### WORK REQUEST
Reproduce verbatim the lines of the material below, starting at the line with "bridge(bm, *loops)" and ending at the line with "for inset, height", both inclusive; skip the rest.

### DATA PROVIDED

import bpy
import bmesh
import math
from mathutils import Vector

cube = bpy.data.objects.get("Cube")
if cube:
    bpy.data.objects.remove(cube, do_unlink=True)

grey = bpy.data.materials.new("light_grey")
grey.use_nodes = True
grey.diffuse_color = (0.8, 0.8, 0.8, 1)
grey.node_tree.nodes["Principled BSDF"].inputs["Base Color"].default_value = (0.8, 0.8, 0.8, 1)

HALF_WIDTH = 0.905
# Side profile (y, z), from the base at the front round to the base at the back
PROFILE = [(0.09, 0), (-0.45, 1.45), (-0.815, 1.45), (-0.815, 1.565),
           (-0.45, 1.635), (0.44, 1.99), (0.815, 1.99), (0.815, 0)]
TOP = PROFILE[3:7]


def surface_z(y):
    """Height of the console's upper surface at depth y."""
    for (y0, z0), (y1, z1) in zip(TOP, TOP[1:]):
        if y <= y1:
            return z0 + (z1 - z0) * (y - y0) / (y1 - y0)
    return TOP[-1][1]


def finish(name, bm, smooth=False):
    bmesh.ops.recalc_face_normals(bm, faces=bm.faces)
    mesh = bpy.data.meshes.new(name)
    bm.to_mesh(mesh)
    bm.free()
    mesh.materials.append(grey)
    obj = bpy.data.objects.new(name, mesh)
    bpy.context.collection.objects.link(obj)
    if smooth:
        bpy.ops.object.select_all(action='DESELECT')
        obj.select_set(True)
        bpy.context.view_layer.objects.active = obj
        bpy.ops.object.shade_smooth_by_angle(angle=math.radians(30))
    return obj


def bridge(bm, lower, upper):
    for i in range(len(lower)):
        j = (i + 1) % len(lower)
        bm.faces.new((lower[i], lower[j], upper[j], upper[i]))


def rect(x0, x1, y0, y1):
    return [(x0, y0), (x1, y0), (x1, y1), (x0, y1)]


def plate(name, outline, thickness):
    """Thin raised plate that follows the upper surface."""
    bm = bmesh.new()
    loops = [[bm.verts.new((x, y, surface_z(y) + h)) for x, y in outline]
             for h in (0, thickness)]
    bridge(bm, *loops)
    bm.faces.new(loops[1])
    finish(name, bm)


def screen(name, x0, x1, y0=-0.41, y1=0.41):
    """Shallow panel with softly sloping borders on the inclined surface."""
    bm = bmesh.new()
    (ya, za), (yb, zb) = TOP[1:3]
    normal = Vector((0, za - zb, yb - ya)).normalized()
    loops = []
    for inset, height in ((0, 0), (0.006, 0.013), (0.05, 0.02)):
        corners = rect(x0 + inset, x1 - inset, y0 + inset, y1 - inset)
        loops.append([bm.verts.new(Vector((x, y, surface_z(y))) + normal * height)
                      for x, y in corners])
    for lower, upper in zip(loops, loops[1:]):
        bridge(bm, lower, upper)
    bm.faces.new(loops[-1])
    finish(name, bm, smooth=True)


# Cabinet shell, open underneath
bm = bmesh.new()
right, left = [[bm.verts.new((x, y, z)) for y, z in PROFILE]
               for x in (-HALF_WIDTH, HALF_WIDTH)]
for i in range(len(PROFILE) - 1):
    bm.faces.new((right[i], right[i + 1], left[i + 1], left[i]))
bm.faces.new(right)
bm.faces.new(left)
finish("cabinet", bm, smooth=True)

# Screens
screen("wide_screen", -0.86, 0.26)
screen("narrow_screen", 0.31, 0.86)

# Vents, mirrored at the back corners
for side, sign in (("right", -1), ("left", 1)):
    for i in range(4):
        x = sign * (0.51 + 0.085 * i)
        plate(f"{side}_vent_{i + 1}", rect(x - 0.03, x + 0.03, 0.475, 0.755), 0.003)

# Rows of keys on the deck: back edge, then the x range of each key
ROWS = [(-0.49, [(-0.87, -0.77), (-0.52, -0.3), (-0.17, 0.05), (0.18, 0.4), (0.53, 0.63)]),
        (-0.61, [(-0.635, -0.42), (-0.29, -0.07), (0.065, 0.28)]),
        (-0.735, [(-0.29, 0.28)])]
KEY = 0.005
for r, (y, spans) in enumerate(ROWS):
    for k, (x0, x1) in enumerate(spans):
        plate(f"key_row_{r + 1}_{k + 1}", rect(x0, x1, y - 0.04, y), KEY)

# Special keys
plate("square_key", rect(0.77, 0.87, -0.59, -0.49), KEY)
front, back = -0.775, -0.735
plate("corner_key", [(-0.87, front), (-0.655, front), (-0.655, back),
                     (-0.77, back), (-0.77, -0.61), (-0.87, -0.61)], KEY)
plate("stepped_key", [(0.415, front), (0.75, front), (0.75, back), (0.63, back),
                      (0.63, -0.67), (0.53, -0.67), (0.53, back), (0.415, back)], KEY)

### SOLUTION
    bridge(bm, *loops)
    bm.faces.new(loops[1])
    finish(name, bm)


def screen(name, x0, x1, y0=-0.41, y1=0.41):
    """Shallow panel with softly sloping borders on the inclined surface."""
    bm = bmesh.new()
    (ya, za), (yb, zb) = TOP[1:3]
    normal = Vector((0, za - zb, yb - ya)).normalized()
    loops = []
    for inset, height in ((0, 0), (0.006, 0.013), (0.05, 0.02)):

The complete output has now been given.